▽

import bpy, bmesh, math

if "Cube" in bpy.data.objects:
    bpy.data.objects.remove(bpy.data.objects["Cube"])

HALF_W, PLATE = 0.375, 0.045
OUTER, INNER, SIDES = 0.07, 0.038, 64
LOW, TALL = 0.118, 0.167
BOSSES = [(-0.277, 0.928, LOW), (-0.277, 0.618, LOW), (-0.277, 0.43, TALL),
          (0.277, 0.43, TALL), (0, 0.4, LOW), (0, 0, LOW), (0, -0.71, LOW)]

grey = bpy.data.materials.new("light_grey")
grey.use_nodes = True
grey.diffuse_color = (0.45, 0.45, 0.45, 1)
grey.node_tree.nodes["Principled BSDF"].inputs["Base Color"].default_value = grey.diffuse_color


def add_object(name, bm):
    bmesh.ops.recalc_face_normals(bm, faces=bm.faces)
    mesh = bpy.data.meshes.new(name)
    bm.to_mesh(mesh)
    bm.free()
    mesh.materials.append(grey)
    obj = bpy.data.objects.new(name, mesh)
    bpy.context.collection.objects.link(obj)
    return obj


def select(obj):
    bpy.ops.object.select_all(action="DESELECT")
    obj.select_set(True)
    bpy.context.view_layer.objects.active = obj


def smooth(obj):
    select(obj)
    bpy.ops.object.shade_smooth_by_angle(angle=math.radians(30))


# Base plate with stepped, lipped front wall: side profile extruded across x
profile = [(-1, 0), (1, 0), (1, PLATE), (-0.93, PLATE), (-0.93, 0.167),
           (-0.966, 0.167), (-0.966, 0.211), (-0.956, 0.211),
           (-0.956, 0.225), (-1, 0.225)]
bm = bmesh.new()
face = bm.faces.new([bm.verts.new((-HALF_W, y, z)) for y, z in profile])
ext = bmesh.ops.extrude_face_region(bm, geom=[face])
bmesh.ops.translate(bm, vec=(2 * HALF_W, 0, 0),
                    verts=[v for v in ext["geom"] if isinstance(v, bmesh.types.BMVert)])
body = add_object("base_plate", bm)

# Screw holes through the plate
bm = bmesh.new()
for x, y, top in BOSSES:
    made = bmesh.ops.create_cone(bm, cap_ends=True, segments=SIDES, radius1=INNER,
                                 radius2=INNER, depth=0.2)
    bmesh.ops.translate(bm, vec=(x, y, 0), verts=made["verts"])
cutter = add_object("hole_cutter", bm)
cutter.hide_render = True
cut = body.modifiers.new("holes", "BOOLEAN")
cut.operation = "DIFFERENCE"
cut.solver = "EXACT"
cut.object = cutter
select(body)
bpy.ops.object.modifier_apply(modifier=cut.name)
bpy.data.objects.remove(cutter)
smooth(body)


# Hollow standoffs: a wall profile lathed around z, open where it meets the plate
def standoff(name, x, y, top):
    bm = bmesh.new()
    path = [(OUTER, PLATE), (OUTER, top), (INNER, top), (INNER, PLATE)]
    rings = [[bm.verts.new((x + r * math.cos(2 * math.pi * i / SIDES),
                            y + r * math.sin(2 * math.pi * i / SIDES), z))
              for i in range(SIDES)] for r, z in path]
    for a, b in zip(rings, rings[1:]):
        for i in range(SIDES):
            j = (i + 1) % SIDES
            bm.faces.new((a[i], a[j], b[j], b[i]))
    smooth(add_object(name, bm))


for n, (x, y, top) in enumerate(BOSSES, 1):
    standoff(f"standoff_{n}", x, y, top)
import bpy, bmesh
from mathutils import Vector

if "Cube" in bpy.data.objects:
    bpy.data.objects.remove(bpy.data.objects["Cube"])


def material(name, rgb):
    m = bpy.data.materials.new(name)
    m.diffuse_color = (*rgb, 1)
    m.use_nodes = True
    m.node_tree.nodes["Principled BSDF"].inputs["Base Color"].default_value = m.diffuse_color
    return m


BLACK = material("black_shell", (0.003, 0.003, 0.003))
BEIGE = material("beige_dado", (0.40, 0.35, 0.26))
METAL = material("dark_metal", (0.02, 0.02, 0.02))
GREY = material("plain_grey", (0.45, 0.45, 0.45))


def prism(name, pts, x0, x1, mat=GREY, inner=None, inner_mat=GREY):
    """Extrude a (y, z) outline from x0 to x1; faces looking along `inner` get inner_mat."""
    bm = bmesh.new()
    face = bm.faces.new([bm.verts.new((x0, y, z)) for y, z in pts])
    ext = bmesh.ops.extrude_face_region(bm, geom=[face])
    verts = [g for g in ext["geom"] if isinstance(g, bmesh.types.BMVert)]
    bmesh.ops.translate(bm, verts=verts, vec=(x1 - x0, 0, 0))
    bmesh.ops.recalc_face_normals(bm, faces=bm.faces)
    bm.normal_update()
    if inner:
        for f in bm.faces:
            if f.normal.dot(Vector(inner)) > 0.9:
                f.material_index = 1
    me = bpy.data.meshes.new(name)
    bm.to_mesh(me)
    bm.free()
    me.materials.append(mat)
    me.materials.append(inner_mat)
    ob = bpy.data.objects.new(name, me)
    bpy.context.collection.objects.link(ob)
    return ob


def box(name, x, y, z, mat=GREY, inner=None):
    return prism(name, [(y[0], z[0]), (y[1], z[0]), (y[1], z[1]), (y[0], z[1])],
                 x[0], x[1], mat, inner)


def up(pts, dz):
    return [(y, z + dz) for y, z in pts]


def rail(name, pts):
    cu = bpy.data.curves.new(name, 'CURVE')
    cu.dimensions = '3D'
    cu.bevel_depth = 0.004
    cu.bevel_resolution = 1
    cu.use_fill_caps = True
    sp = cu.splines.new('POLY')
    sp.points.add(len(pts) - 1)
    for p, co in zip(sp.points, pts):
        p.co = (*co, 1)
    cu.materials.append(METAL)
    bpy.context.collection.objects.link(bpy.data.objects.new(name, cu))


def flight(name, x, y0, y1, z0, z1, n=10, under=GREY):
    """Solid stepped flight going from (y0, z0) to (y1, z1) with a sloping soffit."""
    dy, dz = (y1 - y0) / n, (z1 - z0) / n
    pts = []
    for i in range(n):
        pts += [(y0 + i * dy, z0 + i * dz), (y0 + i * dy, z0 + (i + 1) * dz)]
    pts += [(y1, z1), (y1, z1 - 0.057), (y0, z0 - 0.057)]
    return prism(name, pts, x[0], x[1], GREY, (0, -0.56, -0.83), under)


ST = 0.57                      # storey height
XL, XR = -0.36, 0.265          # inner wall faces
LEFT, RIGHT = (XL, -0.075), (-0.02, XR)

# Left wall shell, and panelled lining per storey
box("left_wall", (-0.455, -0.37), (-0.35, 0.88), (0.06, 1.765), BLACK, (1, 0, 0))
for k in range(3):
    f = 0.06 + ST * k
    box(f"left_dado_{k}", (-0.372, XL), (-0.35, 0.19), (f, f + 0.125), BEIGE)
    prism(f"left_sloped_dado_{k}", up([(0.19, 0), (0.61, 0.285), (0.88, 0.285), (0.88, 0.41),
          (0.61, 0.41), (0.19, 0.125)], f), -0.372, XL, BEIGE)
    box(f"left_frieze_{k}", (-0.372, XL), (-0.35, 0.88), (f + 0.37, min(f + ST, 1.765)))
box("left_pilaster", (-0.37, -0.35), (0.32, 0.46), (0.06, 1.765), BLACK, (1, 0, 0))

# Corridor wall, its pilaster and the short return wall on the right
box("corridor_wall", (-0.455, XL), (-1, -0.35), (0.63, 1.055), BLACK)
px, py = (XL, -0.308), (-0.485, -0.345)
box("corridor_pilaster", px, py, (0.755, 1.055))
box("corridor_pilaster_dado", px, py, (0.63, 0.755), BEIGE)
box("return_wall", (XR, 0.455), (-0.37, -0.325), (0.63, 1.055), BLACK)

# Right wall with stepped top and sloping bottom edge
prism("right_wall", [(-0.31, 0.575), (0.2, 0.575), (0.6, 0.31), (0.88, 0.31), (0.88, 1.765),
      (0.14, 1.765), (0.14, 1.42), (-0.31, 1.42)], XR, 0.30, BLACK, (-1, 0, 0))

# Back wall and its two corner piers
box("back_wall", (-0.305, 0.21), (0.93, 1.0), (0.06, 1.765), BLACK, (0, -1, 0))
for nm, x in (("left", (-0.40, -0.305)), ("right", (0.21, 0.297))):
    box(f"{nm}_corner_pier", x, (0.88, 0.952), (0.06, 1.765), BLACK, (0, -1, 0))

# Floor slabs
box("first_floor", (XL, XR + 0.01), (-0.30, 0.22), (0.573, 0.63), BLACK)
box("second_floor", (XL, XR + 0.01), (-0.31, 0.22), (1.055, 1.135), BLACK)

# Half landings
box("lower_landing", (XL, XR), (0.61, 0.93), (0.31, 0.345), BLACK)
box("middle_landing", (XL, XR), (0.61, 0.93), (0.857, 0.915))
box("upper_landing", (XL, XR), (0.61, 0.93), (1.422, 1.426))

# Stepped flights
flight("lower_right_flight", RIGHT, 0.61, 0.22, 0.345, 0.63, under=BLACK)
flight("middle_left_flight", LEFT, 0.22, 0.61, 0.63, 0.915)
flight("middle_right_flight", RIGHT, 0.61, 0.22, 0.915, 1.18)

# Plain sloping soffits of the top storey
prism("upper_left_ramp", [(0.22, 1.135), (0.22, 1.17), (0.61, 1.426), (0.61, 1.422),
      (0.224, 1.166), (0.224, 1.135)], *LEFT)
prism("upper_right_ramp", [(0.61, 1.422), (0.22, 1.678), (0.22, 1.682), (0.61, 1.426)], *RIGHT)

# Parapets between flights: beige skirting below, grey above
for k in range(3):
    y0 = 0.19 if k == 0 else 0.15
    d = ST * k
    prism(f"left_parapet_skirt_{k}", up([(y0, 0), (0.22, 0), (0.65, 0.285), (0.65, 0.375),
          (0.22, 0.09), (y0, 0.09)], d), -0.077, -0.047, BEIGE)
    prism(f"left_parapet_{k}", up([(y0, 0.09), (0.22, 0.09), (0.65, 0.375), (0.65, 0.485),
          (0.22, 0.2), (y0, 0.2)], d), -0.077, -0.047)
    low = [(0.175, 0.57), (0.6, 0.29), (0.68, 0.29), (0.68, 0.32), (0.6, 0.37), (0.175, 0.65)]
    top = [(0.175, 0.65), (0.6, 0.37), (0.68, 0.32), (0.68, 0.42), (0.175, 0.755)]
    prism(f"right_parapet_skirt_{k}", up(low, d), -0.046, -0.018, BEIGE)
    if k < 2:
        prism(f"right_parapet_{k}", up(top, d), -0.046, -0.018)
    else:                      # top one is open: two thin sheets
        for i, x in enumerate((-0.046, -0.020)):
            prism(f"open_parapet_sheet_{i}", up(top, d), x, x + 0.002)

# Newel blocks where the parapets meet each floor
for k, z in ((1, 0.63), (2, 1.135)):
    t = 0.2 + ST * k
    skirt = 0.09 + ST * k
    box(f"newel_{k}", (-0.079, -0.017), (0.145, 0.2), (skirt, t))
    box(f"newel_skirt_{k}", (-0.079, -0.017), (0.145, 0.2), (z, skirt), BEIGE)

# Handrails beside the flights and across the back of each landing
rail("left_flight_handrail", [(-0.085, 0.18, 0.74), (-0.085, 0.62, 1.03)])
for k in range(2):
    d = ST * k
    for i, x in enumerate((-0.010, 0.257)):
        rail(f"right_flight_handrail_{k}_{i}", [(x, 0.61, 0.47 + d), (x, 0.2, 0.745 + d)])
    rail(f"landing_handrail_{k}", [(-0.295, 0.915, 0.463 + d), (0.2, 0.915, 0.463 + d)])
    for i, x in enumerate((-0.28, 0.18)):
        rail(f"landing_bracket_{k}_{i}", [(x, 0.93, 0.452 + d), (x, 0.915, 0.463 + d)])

△

=== ACTIVITY ===
Only the lines from the opening of the material through the line with "mesh.materials.append(grey)" should be echoed, exactly as written.

=== OUTPUT FOR THIS EXERCISE ===
import bpy, bmesh, math

if "Cube" in bpy.data.objects:
    bpy.data.objects.remove(bpy.data.objects["Cube"])

HALF_W, PLATE = 0.375, 0.045
OUTER, INNER, SIDES = 0.07, 0.038, 64
LOW, TALL = 0.118, 0.167
BOSSES = [(-0.277, 0.928, LOW), (-0.277, 0.618, LOW), (-0.277, 0.43, TALL),
          (0.277, 0.43, TALL), (0, 0.4, LOW), (0, 0, LOW), (0, -0.71, LOW)]

grey = bpy.data.materials.new("light_grey")
grey.use_nodes = True
grey.diffuse_color = (0.45, 0.45, 0.45, 1)
grey.node_tree.nodes["Principled BSDF"].inputs["Base Color"].default_value = grey.diffuse_color


def add_object(name, bm):
    bmesh.ops.recalc_face_normals(bm, faces=bm.faces)
    mesh = bpy.data.meshes.new(name)
    bm.to_mesh(mesh)
    bm.free()
    mesh.materials.append(grey)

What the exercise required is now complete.